** What you will do **
Check each line of the material below for "verts", then copy the ones that contain it.
>>>
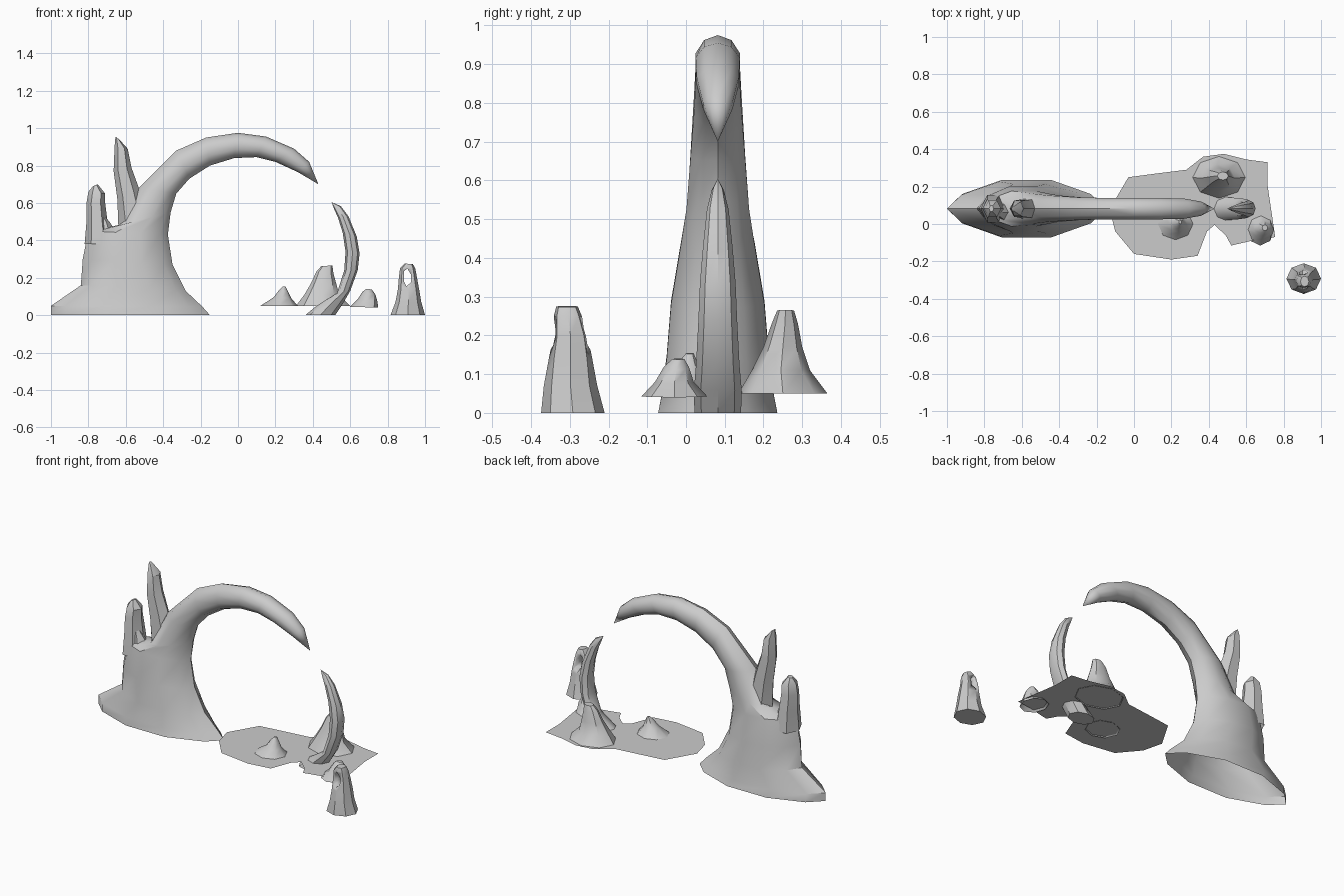
import bpy, bmesh
from math import sin, cos, tau, radians, copysign


def finish(name, bm, angle=38):
    bmesh.ops.recalc_face_normals(bm, faces=bm.faces)
    me = bpy.data.meshes.new(name)
    bm.to_mesh(me)
    bm.free()
    ob = bpy.data.objects.new(name, me)
    bpy.context.collection.objects.link(ob)
    bpy.ops.object.select_all(action='DESELECT')
    ob.select_set(True)
    bpy.context.view_layer.objects.active = ob
    bpy.ops.object.shade_smooth_by_angle(angle=radians(angle))
    return ob


def loft(name, rings, n=8, tip=True, bottom=False, angle=38):
    """Ring = left x, left z, right x, right z, half depth, centre y, pointedness."""
    bm = bmesh.new()
    loops = []
    for x0, z0, x1, z1, w, y, p in rings:
        loop = []
        for i in range(n):
            a = tau * i / n
            t = (1 + cos(a)) / 2
            s = copysign(abs(sin(a)) ** p, sin(a))
            loop.append(bm.verts.new((x0 + (x1 - x0) * t, y + w * s, z0 + (z1 - z0) * t)))
        loops.append(loop)
    for a, b in zip(loops, loops[1:]):
        for i in range(n):
            j = (i + 1) % n
            bm.faces.new((a[i], a[j], b[j], b[i]))
    if tip:
        bm.faces.new(loops[-1])
    if bottom:
        bm.faces.new(loops[0])
    bmesh.ops.remove_doubles(bm, verts=bm.verts, dist=0.0005)
    return finish(name, bm, angle)


Y = 0.082

# Big rock foot sweeping up into the arch
loft("arch_rock", [
    (-1.0, 0, -.15, 0, .165, Y, 1.4),
    (-1.0, .05, -.19, .045, .155, Y, 1.4),
    (-.84, .16, -.28, .13, .14, Y, 1.2),
    (-.83, .30, -.35, .27, .128, Y, 1.2),
    (-.80, .45, -.375, .43, .10, Y, 1.1),
    (-.64, .48, -.36, .55, .085, Y, 1),
    (-.53, .68, -.33, .65, .074, Y, 1),
    (-.33, .88, -.26, .73, .064, Y, 1),
    (-.17, .95, -.15, .80, .06, Y, 1),
    (0, .975, -.02, .84, .06, Y, 1),
    (.15, .955, .10, .845, .06, Y, 1),
    (.30, .89, .20, .82, .057, Y, 1),
    (.38, .82, .32, .765, .04, Y, 1),
    (.43, .70, .43, .70, 0, Y, 1)], n=10, tip=False)

# Spires on the shoulder of the big rock
loft("left_spire", [
    (-.82, .38, -.68, .38, .085, Y, 1),
    (-.81, .50, -.70, .52, .07, Y, 1),
    (-.81, .60, -.71, .60, .058, Y, 1),
    (-.80, .66, -.71, .65, .05, Y, 1),
    (-.775, .69, -.75, .70, .018, Y, 1)], n=6, angle=30)
loft("right_spire", [
    (-.64, .48, -.48, .50, .06, Y, 1),
    (-.645, .62, -.53, .68, .055, Y, 1),
    (-.665, .77, -.57, .79, .05, Y, 1),
    (-.66, .90, -.59, .89, .042, Y, 1),
    (-.655, .955, -.635, .94, .015, Y, 1)], n=6, angle=30)
loft("small_spire", [
    (-.76, .38, -.63, .40, .07, Y - .01, 1),
    (-.745, .50, -.68, .49, .035, Y - .02, 1),
    (-.745, .57, -.735, .56, .006, Y - .02, 1)], n=5, angle=30)

# Flat island: an open shell with a rounded rim
outline = [(-.13, .08), (-.03, .25), (.12, .27), (.28, .29), (.37, .36), (.48, .375),
           (.60, .345), (.715, .33), (.715, .20), (.755, -.07), (.65, -.085), (.52, -.115),
           (.49, -.06), (.43, -.005), (.39, -.04), (.34, -.17), (.20, -.19), (0, -.16),
           (-.10, -.04)]
bm = bmesh.new()
face = bm.faces.new([bm.verts.new((x, y, .012)) for x, y in outline])
for inset, z in ((.008, .036), (.03, .055)):
    bmesh.ops.inset_region(bm, faces=[face], thickness=inset, use_even_offset=True)
    for v in face.verts:
        v.co.z = z
finish("island_slab", bm, 45)

# Curved horn standing on the island
loft("horn", [
    (.36, 0, .52, 0, .06, Y, 1),
    (.42, .05, .56, .06, .062, Y, 1),
    (.53, .12, .60, .13, .056, Y, 1),
    (.568, .24, .64, .24, .05, Y, 1),
    (.575, .34, .65, .33, .046, Y, 1),
    (.56, .44, .635, .42, .038, Y, 1),
    (.535, .52, .59, .53, .028, Y, 1),
    (.515, .565, .55, .583, .016, Y, 1),
    (.50, .605, .50, .605, 0, Y, 1)], n=8, tip=False, bottom=True)

# Humps growing out of the island
loft("back_peak", [
    (.31, .05, .60, .05, .115, .25, 1),
    (.355, .11, .54, .11, .075, .245, 1),
    (.39, .17, .525, .17, .05, .25, 1),
    (.42, .235, .51, .225, .034, .255, 1),
    (.445, .262, .505, .266, .022, .257, 1)], n=8)
loft("front_hump", [
    (.12, .05, .32, .05, .09, .0, 1),
    (.19, .095, .285, .09, .045, .0, 1),
    (.22, .135, .268, .125, .025, .005, 1),
    (.24, .155, .255, .152, .01, .01, 1)], n=8)
loft("right_hump", [
    (.60, .045, .75, .04, .085, -.03, 1),
    (.64, .085, .745, .075, .05, -.03, 1),
    (.665, .125, .735, .11, .033, -.025, 1),
    (.685, .14, .715, .138, .016, -.02, 1)], n=8)

# Small separate rock pierced by a hole
rock = loft("pierced_rock", [
    (.815, 0, 1.0, 0, .082, -.292, 1),
    (.842, .07, .98, .07, .069, -.298, 1),
    (.855, .14, .968, .14, .056, -.298, .8),
    (.86, .20, .957, .20, .044, -.298, .7),
    (.866, .25, .948, .25, .036, -.305, .7),
    (.89, .276, .935, .273, .028, -.307, .7)], n=8, bottom=True)
bm = bmesh.new()
hole = [(.90, .155), (.925, .175), (.926, .215), (.905, .25), (.888, .235), (.887, .18)]
front = bm.faces.new([bm.verts.new((x, -.5, z)) for x, z in hole])
ext = bmesh.ops.extrude_face_region(bm, geom=[front])["geom"]
for v in ext:
    if isinstance(v, bmesh.types.BMVert):
        v.co.y = -.1
cutter = finish("hole_cutter", bm)
cutter.hide_render = True
cutter.hide_viewport = True
mod = rock.modifiers.new("hole", 'BOOLEAN')
mod.operation = 'DIFFERENCE'
mod.solver = 'EXACT'
mod.object = cutter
<<<
** Output for this task **
            loop.append(bm.verts.new((x0 + (x1 - x0) * t, y + w * s, z0 + (z1 - z0) * t)))
    bmesh.ops.remove_doubles(bm, verts=bm.verts, dist=0.0005)
face = bm.faces.new([bm.verts.new((x, y, .012)) for x, y in outline])
    for v in face.verts:
front = bm.faces.new([bm.verts.new((x, -.5, z)) for x, z in hole])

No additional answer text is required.